WHAT NEEDS TO BE DONE – Your reply should repeat all records verbatim and contain no images.

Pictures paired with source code
-----

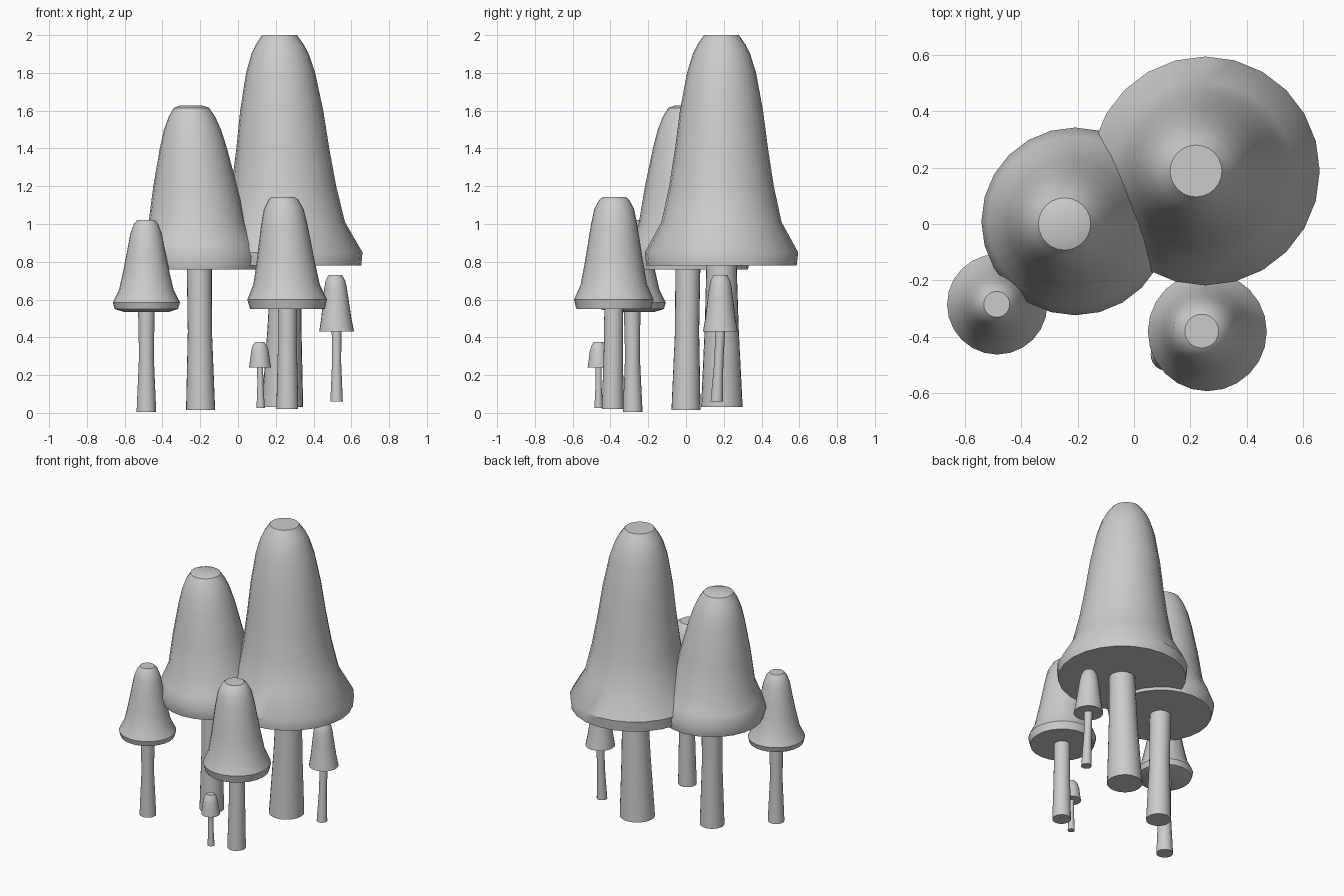
import bpy, math

SIDES = 24


def loft(name, rings):
    """Closed smooth tube through rings given as (x, y, z, radius)."""
    verts, faces = [], []
    for x, y, z, r in rings:
        for i in range(SIDES):
            a = 2 * math.pi * i / SIDES
            verts.append((x + r * math.cos(a), y + r * math.sin(a), z))
    for k in range(len(rings) - 1):
        for i in range(SIDES):
            j = (i + 1) % SIDES
            faces.append((k * SIDES + i, k * SIDES + j,
                          (k + 1) * SIDES + j, (k + 1) * SIDES + i))
    faces.append(tuple(reversed(range(SIDES))))
    last = (len(rings) - 1) * SIDES
    faces.append(tuple(range(last, last + SIDES)))
    mesh = bpy.data.meshes.new(name)
    mesh.from_pydata(verts, [], faces)
    obj = bpy.data.objects.new(name, mesh)
    bpy.context.collection.objects.link(obj)
    bpy.ops.object.select_all(action='DESELECT')
    obj.select_set(True)
    bpy.context.view_layer.objects.active = obj
    bpy.ops.object.shade_smooth_by_angle(angle=math.radians(35))


def mushroom(name, base, under, top, stem, cap):
    """base/under/top: centres of stem foot, cap underside and cap top (x, y, z).
    stem: radii at foot, middle, top.  cap: (z, radius) from the bottom up."""
    z0, z1, z2 = base[2], under[2], top[2]
    rings = []
    for t, r in zip((0, 0.55, 1), stem):
        x, y = (base[i] + (under[i] - base[i]) * t for i in (0, 1))
        rings.append((x, y, z0 + (z1 + 0.01 - z0) * t, r))
    loft(name + "_stem", rings)
    rings = []
    for z, r in cap:
        t = (z - z1) / (z2 - z1)
        rings.append((under[0] + (top[0] - under[0]) * t,
                      under[1] + (top[1] - under[1]) * t, z, r))
    loft(name + "_cap", rings)


# Two large mushrooms with merging caps
mushroom("tallest", (0.235, 0.19, 0.03), (0.255, 0.188, 0.78), (0.22, 0.188, 2.0),
         (0.11, 0.09, 0.08),
         [(0.78, 0.398), (0.85, 0.406), (1.01, 0.318), (1.2, 0.277), (1.4, 0.246),
          (1.6, 0.22), (1.8, 0.183), (1.9, 0.152), (1.95, 0.127), (2.0, 0.092)])
mushroom("second", (-0.198, 0.0, 0.015), (-0.205, 0.01, 0.76), (-0.247, 0.0, 1.627),
         (0.077, 0.064, 0.066),
         [(0.76, 0.318), (0.83, 0.333), (0.9, 0.305), (1.0, 0.258), (1.2, 0.222),
          (1.4, 0.178), (1.5, 0.151), (1.57, 0.122), (1.615, 0.093), (1.627, 0.06)])

# Two medium mushrooms
mushroom("medium_front", (0.261, -0.388, 0.02), (0.262, -0.382, 0.55), (0.24, -0.38, 1.143),
         (0.058, 0.051, 0.05),
         [(0.55, 0.198), (0.6, 0.211), (0.68, 0.176), (0.8, 0.154), (0.9, 0.138),
          (1.0, 0.122), (1.08, 0.105), (1.13, 0.078), (1.143, 0.06)])
mushroom("medium_left", (-0.485, -0.282, 0.005), (-0.485, -0.285, 0.535), (-0.487, -0.285, 1.022),
         (0.052, 0.039, 0.044),
         [(0.535, 0.12), (0.55, 0.168), (0.585, 0.178), (0.65, 0.145), (0.75, 0.122),
          (0.85, 0.102), (0.95, 0.083), (1.0, 0.064), (1.022, 0.046)])

# Two little mushrooms
mushroom("small_right", (0.522, 0.163, 0.06), (0.522, 0.182, 0.432), (0.515, 0.182, 0.73),
         (0.033, 0.024, 0.026),
         [(0.432, 0.092), (0.5, 0.08), (0.58, 0.07), (0.66, 0.06), (0.7, 0.052), (0.73, 0.036)])
mushroom("tiny_front", (0.12, -0.463, 0.025), (0.117, -0.463, 0.24), (0.115, -0.463, 0.375),
         (0.022, 0.016, 0.016),
         [(0.24, 0.058), (0.29, 0.051), (0.33, 0.046), (0.36, 0.036), (0.375, 0.025)])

-----

ANSWER TO THE PROBLEM –
import bpy, math

SIDES = 24


def loft(name, rings):
    """Closed smooth tube through rings given as (x, y, z, radius)."""
    verts, faces = [], []
    for x, y, z, r in rings:
        for i in range(SIDES):
            a = 2 * math.pi * i / SIDES
            verts.append((x + r * math.cos(a), y + r * math.sin(a), z))
    for k in range(len(rings) - 1):
        for i in range(SIDES):
            j = (i + 1) % SIDES
            faces.append((k * SIDES + i, k * SIDES + j,
                          (k + 1) * SIDES + j, (k + 1) * SIDES + i))
    faces.append(tuple(reversed(range(SIDES))))
    last = (len(rings) - 1) * SIDES
    faces.append(tuple(range(last, last + SIDES)))
    mesh = bpy.data.meshes.new(name)
    mesh.from_pydata(verts, [], faces)
    obj = bpy.data.objects.new(name, mesh)
    bpy.context.collection.objects.link(obj)
    bpy.ops.object.select_all(action='DESELECT')
    obj.select_set(True)
    bpy.context.view_layer.objects.active = obj
    bpy.ops.object.shade_smooth_by_angle(angle=math.radians(35))


def mushroom(name, base, under, top, stem, cap):
    """base/under/top: centres of stem foot, cap underside and cap top (x, y, z).
    stem: radii at foot, middle, top.  cap: (z, radius) from the bottom up."""
    z0, z1, z2 = base[2], under[2], top[2]
    rings = []
    for t, r in zip((0, 0.55, 1), stem):
        x, y = (base[i] + (under[i] - base[i]) * t for i in (0, 1))
        rings.append((x, y, z0 + (z1 + 0.01 - z0) * t, r))
    loft(name + "_stem", rings)
    rings = []
    for z, r in cap:
        t = (z - z1) / (z2 - z1)
        rings.append((under[0] + (top[0] - under[0]) * t,
                      under[1] + (top[1] - under[1]) * t, z, r))
    loft(name + "_cap", rings)


# Two large mushrooms with merging caps
mushroom("tallest", (0.235, 0.19, 0.03), (0.255, 0.188, 0.78), (0.22, 0.188, 2.0),
         (0.11, 0.09, 0.08),
         [(0.78, 0.398), (0.85, 0.406), (1.01, 0.318), (1.2, 0.277), (1.4, 0.246),
          (1.6, 0.22), (1.8, 0.183), (1.9, 0.152), (1.95, 0.127), (2.0, 0.092)])
mushroom("second", (-0.198, 0.0, 0.015), (-0.205, 0.01, 0.76), (-0.247, 0.0, 1.627),
         (0.077, 0.064, 0.066),
         [(0.76, 0.318), (0.83, 0.333), (0.9, 0.305), (1.0, 0.258), (1.2, 0.222),
          (1.4, 0.178), (1.5, 0.151), (1.57, 0.122), (1.615, 0.093), (1.627, 0.06)])

# Two medium mushrooms
mushroom("medium_front", (0.261, -0.388, 0.02), (0.262, -0.382, 0.55), (0.24, -0.38, 1.143),
         (0.058, 0.051, 0.05),
         [(0.55, 0.198), (0.6, 0.211), (0.68, 0.176), (0.8, 0.154), (0.9, 0.138),
          (1.0, 0.122), (1.08, 0.105), (1.13, 0.078), (1.143, 0.06)])
mushroom("medium_left", (-0.485, -0.282, 0.005), (-0.485, -0.285, 0.535), (-0.487, -0.285, 1.022),
         (0.052, 0.039, 0.044),
         [(0.535, 0.12), (0.55, 0.168), (0.585, 0.178), (0.65, 0.145), (0.75, 0.122),
          (0.85, 0.102), (0.95, 0.083), (1.0, 0.064), (1.022, 0.046)])

# Two little mushrooms
mushroom("small_right", (0.522, 0.163, 0.06), (0.522, 0.182, 0.432), (0.515, 0.182, 0.73),
         (0.033, 0.024, 0.026),
         [(0.432, 0.092), (0.5, 0.08), (0.58, 0.07), (0.66, 0.06), (0.7, 0.052), (0.73, 0.036)])
mushroom("tiny_front", (0.12, -0.463, 0.025), (0.117, -0.463, 0.24), (0.115, -0.463, 0.375),
         (0.022, 0.016, 0.016),
         [(0.24, 0.058), (0.29, 0.051), (0.33, 0.046), (0.36, 0.036), (0.375, 0.025)])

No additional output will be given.